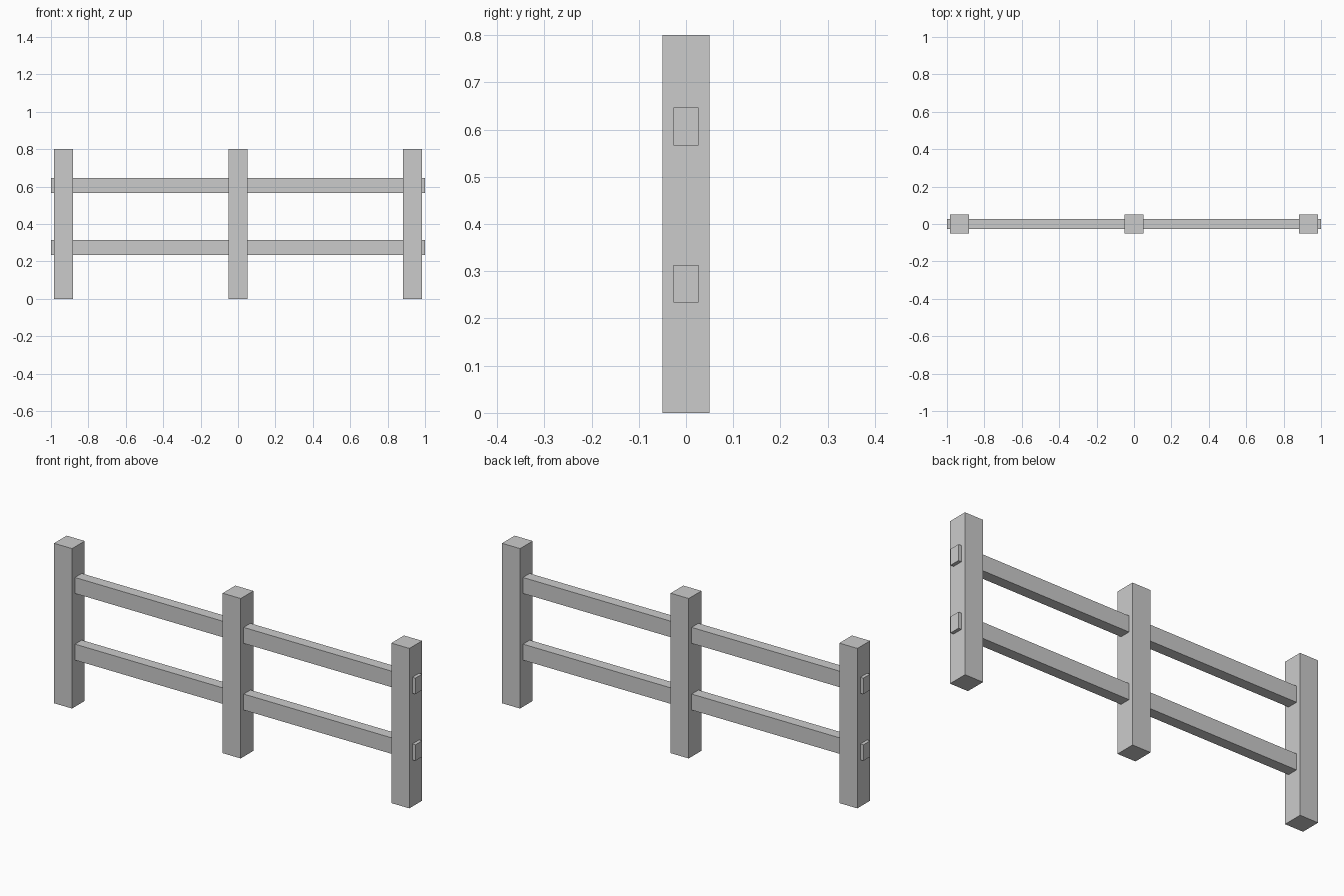
import bpy

if "Cube" in bpy.data.objects:
    bpy.data.objects.remove(bpy.data.objects["Cube"])


def box(name, size, center):
    bpy.ops.mesh.primitive_cube_add(size=1, location=center)
    obj = bpy.context.object
    obj.name = name
    obj.scale = size
    bpy.ops.object.transform_apply(location=False, rotation=False, scale=True)
    return obj


# Square upright posts
post_height = 0.8
for name, x in (("left_post", -0.9333), ("middle_post", 0), ("right_post", 0.9333)):
    box(name, (0.1, 0.1, post_height), (x, 0, post_height / 2))

# Horizontal rails running through the posts, ends poking out
for name, z in (("lower_rail", 0.2733), ("upper_rail", 0.6067)):
    box(name, (2, 0.0533, 0.08), (0, 0, z))
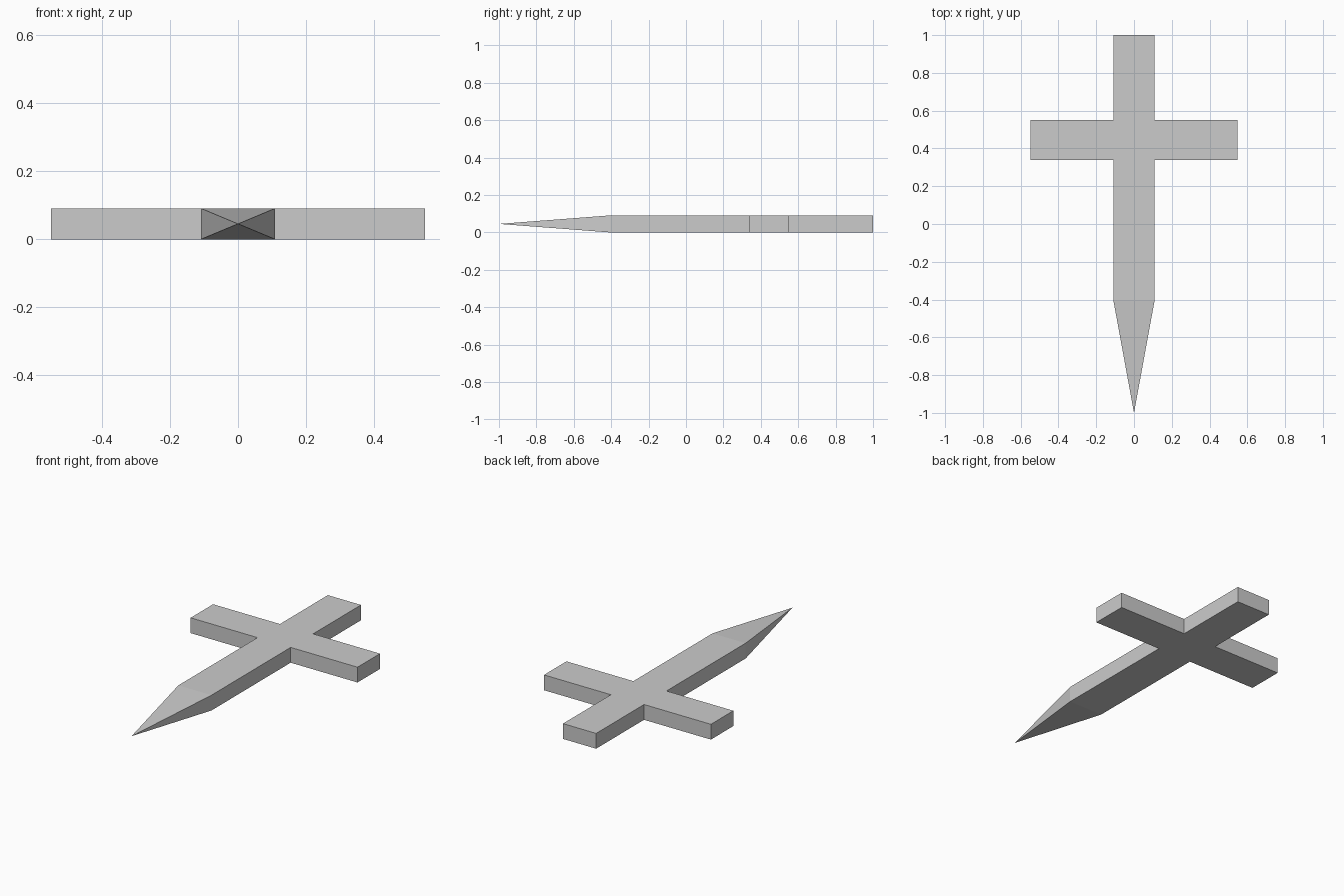
import bpy, bmesh

if "Cube" in bpy.data.objects:
    bpy.data.objects.remove(bpy.data.objects["Cube"])

THICK = 0.091      # slab thickness
HALF = 0.109       # half width of blade and grip
GUARD = 0.549      # half span of the cross guard

# Right half of the cross outline, mirrored to the left
right = [(HALF, -0.405), (HALF, 0.339), (GUARD, 0.339),
         (GUARD, 0.55), (HALF, 0.55), (HALF, 1.0)]
outline = right + [(-x, y) for x, y in reversed(right)]

bm = bmesh.new()

# Flat cross slab: grip, guard and blade in one piece
base = bm.faces.new([bm.verts.new((x, y, 0)) for x, y in outline])
ext = bmesh.ops.extrude_face_region(bm, geom=[base], use_keep_orig=True)
top = [v for v in ext["geom"] if isinstance(v, bmesh.types.BMVert)]
bmesh.ops.translate(bm, verts=top, vec=(0, 0, THICK))
bmesh.ops.recalc_face_normals(bm, faces=bm.faces)

# Blade point: the front end face drawn out to a four-sided tip
front = min(bm.faces, key=lambda f: max(v.co.y for v in f.verts))
tip = bmesh.ops.poke(bm, faces=[front])["verts"][0]
tip.co = (0, -1.0, THICK / 2)
bmesh.ops.recalc_face_normals(bm, faces=bm.faces)

mesh = bpy.data.meshes.new("dagger")
bm.to_mesh(mesh)
bm.free()
bpy.context.collection.objects.link(bpy.data.objects.new("dagger", mesh))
---
- **Required work**
When you reach the line holding "# Flat cross" in the records above, begin reproducing exactly, stop after the line holding "# Blade point: the", and output nothing else.

- **Response area**
# Flat cross slab: grip, guard and blade in one piece
base = bm.faces.new([bm.verts.new((x, y, 0)) for x, y in outline])
ext = bmesh.ops.extrude_face_region(bm, geom=[base], use_keep_orig=True)
top = [v for v in ext["geom"] if isinstance(v, bmesh.types.BMVert)]
bmesh.ops.translate(bm, verts=top, vec=(0, 0, THICK))
bmesh.ops.recalc_face_normals(bm, faces=bm.faces)

# Blade point: the front end face drawn out to a four-sided tip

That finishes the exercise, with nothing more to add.